But...as most of you know I'm more of a people photographer and not so much a landscape maven. So, how is Luminar with portraits? I think it's a really good "finishing" program and when the program automatically recognizes faces it does a great job applying some of the automated features as you go through the portrait enhancement menus. A few small things reveal it's economy class capabilities. For example, you can choose to enlarge a subject's eyes with a slider but, unlike the controls in PhotoShop's liquify filter, you can't select each eye individually and use the control to equalize their size. I use that all the time in PS. Why? Because people are very rarely symmetrical. One eye is almost always bigger than the other. But people like very much to see their own eyes equalized for size in final portraits.
For most facial retouching Adobe offers much more detailed control over critical variables.
I see Luminar as an adjunct to Photoshop in the same way that I use SnapSeed for quick and fun corrections to files I want to post online quickly. But with that being said I was very happy with the skin enhancement feature in Luminar, even though it's controlled by a single slider. It does a nice job, when used with a light touch, in minimizing aesthetically unpleasing skin texture without imparting a Barbie Doll Plasticity to the final image.
There's one feature that plays to my nostalgia for the darkroom. I used to have a device I could use under the enlarging lens that would allow for variable levels of diffusion in a final print and which would nicely blend the shadows into the highlights in a way that mimicked older portrait lenses. The feature is called, "Orton Effect" and I used it on the very bottom variation of Lou's portrait above.
It takes a bit of the overt, digital sharpness out of files without destroying them altogether.
The program has layers functionality but I haven't had time to test them out yet. It also has dodge and burn tools and I've found them to be easy to use and set up well.
While the program would love to create yet another library on your hard drive and put all of your images in there the creators must have realized that this rigidity of workflow made lots of early Capture One users crazy with frustration so they've also provided the option of bringing in one file at a time and working with it normally.

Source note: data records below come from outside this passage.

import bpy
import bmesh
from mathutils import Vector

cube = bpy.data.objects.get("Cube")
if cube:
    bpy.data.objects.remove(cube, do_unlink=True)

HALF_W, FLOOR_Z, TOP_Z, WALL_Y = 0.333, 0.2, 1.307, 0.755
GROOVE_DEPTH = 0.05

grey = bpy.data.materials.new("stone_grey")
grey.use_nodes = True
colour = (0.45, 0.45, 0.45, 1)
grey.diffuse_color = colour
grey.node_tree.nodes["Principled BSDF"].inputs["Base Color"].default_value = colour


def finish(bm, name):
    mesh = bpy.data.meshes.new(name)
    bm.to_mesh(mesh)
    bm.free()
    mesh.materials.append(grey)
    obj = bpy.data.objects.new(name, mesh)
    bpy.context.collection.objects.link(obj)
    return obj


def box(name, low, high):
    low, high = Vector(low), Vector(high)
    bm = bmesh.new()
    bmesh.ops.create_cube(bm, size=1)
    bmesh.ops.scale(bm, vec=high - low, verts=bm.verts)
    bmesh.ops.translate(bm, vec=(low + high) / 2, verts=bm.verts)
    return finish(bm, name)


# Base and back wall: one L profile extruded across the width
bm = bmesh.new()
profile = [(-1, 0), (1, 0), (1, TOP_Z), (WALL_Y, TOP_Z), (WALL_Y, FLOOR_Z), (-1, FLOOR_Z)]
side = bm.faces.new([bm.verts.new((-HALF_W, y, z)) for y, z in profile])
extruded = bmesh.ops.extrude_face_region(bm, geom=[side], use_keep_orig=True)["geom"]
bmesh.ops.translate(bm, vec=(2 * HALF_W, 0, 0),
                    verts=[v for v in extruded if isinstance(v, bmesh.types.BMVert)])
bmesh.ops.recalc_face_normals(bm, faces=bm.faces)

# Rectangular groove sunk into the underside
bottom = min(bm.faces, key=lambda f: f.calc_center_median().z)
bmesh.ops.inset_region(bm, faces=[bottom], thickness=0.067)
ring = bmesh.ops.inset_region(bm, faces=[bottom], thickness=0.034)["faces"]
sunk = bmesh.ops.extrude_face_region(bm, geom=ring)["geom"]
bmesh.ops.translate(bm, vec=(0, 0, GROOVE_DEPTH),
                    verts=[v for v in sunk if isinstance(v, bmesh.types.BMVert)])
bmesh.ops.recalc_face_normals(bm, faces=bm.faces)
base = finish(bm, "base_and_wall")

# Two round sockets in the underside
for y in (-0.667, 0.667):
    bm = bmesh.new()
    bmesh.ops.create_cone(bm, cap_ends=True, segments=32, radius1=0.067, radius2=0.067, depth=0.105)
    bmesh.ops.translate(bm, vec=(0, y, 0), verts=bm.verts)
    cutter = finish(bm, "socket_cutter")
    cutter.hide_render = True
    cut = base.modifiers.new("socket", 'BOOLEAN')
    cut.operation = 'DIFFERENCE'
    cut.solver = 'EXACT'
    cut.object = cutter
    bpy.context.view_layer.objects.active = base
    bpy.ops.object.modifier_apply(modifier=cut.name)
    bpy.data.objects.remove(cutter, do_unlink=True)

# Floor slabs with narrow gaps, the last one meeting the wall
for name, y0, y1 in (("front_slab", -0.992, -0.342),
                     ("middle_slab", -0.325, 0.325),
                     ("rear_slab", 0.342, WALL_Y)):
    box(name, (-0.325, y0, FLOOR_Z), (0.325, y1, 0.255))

For $89 it's a pretty good deal. If I were not doing Photography for clients, and was only making prints for myself, I think I could use Luminar for about 97.5% of my work. But I'll hedge that by saying that I haven't yet done the work to figure out how to dust spot and do small, individual corrections (take out one pimple, eradicate one stray hair) yet. When I master that I'll probably spend most of my post time for portraits in Luminar and use Photoshop for intricate or complex corrections and fixes.
(the images below are samples and are not meant to be considered the finest examples of my photographic art....).
FYI, you can trial the program for free. I don't sell it and I don't do affiliate links so I'll leave it up to you to simply Google: Luminar 4 and find your own way down that yellow brick road.
with "AI" enhancements.
A dramatic and over the top sky replacement.